**What needs to be done:**
The response must contain every line from the records below that has "data".

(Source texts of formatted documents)
● ● ● ● ● ● ●
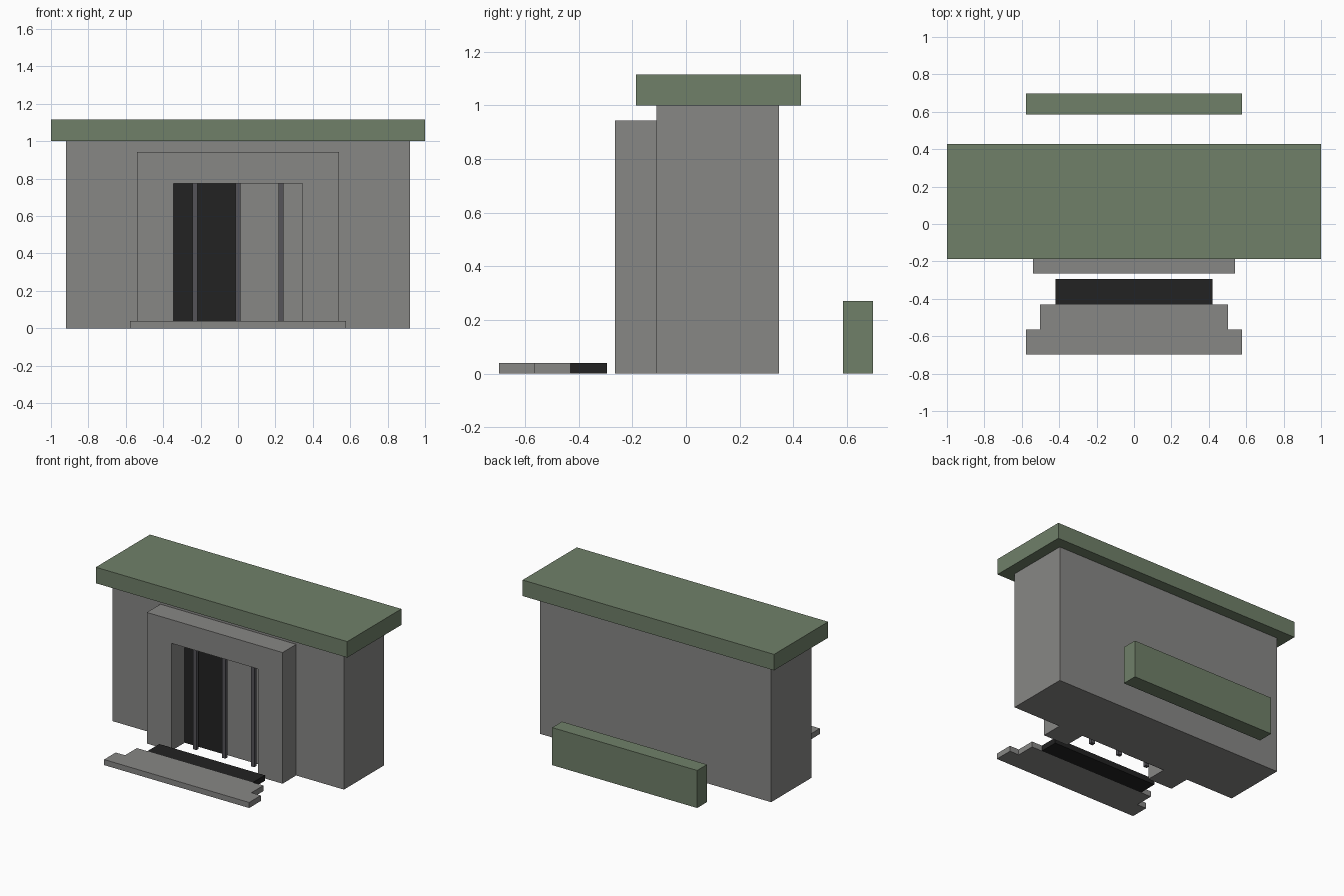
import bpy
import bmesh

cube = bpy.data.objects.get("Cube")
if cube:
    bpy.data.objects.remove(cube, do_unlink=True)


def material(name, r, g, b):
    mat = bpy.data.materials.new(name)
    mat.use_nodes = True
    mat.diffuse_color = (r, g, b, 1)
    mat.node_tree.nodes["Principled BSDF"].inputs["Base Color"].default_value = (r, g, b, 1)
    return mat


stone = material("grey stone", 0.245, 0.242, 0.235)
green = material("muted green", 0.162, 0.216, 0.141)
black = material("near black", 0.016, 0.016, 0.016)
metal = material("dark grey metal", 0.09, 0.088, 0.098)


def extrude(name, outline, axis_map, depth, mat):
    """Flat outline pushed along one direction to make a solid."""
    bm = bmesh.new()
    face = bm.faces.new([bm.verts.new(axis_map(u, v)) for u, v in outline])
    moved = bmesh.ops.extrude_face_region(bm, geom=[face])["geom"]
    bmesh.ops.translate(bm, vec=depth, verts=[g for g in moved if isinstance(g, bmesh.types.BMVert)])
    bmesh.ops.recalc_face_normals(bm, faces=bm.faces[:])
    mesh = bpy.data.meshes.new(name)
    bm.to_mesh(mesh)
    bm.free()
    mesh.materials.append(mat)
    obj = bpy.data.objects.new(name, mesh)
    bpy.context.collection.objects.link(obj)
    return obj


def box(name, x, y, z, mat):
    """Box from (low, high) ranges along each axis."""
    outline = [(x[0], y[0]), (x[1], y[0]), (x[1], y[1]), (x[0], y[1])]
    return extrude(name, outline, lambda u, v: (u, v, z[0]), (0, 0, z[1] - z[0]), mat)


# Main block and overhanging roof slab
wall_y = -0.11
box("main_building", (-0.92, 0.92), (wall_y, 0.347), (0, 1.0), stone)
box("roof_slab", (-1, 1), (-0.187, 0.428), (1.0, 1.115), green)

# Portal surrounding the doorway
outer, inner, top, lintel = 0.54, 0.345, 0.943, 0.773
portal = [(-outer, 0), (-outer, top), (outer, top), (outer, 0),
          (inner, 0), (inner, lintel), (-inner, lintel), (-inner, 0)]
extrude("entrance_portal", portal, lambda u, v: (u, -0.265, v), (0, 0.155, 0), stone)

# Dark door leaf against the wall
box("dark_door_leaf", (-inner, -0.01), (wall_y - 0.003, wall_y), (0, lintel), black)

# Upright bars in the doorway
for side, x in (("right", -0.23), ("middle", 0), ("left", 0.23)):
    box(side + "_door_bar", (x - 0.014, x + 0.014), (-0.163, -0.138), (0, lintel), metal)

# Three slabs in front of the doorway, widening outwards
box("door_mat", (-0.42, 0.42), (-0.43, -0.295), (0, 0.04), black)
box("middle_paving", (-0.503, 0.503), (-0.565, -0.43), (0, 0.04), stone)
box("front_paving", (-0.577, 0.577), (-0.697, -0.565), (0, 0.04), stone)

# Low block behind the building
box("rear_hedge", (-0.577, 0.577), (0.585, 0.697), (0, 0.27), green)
● ● ● ● ● ● ●
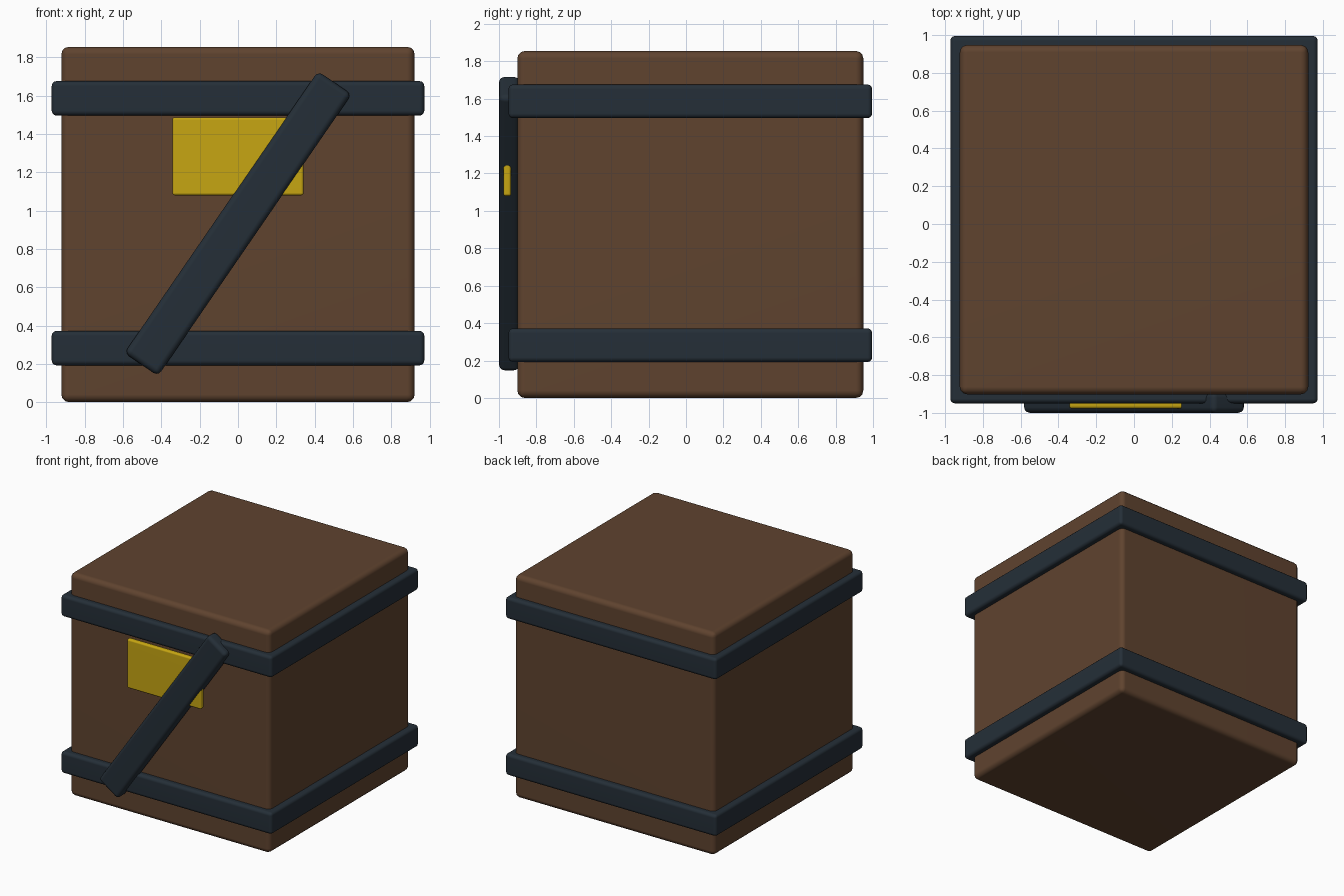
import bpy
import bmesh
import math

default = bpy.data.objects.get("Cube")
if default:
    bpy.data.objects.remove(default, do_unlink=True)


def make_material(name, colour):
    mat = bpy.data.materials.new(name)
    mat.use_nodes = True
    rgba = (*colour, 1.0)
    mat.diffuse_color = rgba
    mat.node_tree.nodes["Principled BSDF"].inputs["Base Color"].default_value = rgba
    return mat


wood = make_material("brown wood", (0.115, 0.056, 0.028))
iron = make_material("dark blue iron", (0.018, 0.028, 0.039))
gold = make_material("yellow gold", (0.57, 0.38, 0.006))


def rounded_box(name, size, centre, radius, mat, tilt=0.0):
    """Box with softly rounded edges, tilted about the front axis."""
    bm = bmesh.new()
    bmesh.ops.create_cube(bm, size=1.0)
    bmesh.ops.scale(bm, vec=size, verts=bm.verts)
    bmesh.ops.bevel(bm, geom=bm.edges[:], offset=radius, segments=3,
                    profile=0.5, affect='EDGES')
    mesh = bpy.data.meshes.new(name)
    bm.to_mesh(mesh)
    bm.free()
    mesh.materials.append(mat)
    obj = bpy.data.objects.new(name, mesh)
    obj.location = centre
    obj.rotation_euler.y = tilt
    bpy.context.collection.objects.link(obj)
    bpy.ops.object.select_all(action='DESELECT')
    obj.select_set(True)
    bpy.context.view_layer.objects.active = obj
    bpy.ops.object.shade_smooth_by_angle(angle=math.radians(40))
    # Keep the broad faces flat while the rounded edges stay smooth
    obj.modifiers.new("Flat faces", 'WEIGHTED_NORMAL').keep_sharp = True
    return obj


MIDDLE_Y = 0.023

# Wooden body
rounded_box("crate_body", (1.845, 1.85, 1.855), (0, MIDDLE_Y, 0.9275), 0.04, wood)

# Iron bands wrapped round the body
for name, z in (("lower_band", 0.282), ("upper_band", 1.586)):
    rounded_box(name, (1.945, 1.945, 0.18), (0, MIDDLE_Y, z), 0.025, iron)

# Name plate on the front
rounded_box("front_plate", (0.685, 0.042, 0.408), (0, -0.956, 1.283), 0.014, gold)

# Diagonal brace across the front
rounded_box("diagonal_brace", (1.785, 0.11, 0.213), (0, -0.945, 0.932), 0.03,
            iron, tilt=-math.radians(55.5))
● ● ● ● ● ● ●
**Task answer:**
cube = bpy.data.objects.get("Cube")
    bpy.data.objects.remove(cube, do_unlink=True)
    mat = bpy.data.materials.new(name)
    mesh = bpy.data.meshes.new(name)
    obj = bpy.data.objects.new(name, mesh)
default = bpy.data.objects.get("Cube")
    bpy.data.objects.remove(default, do_unlink=True)
    mat = bpy.data.materials.new(name)
    mesh = bpy.data.meshes.new(name)
    obj = bpy.data.objects.new(name, mesh)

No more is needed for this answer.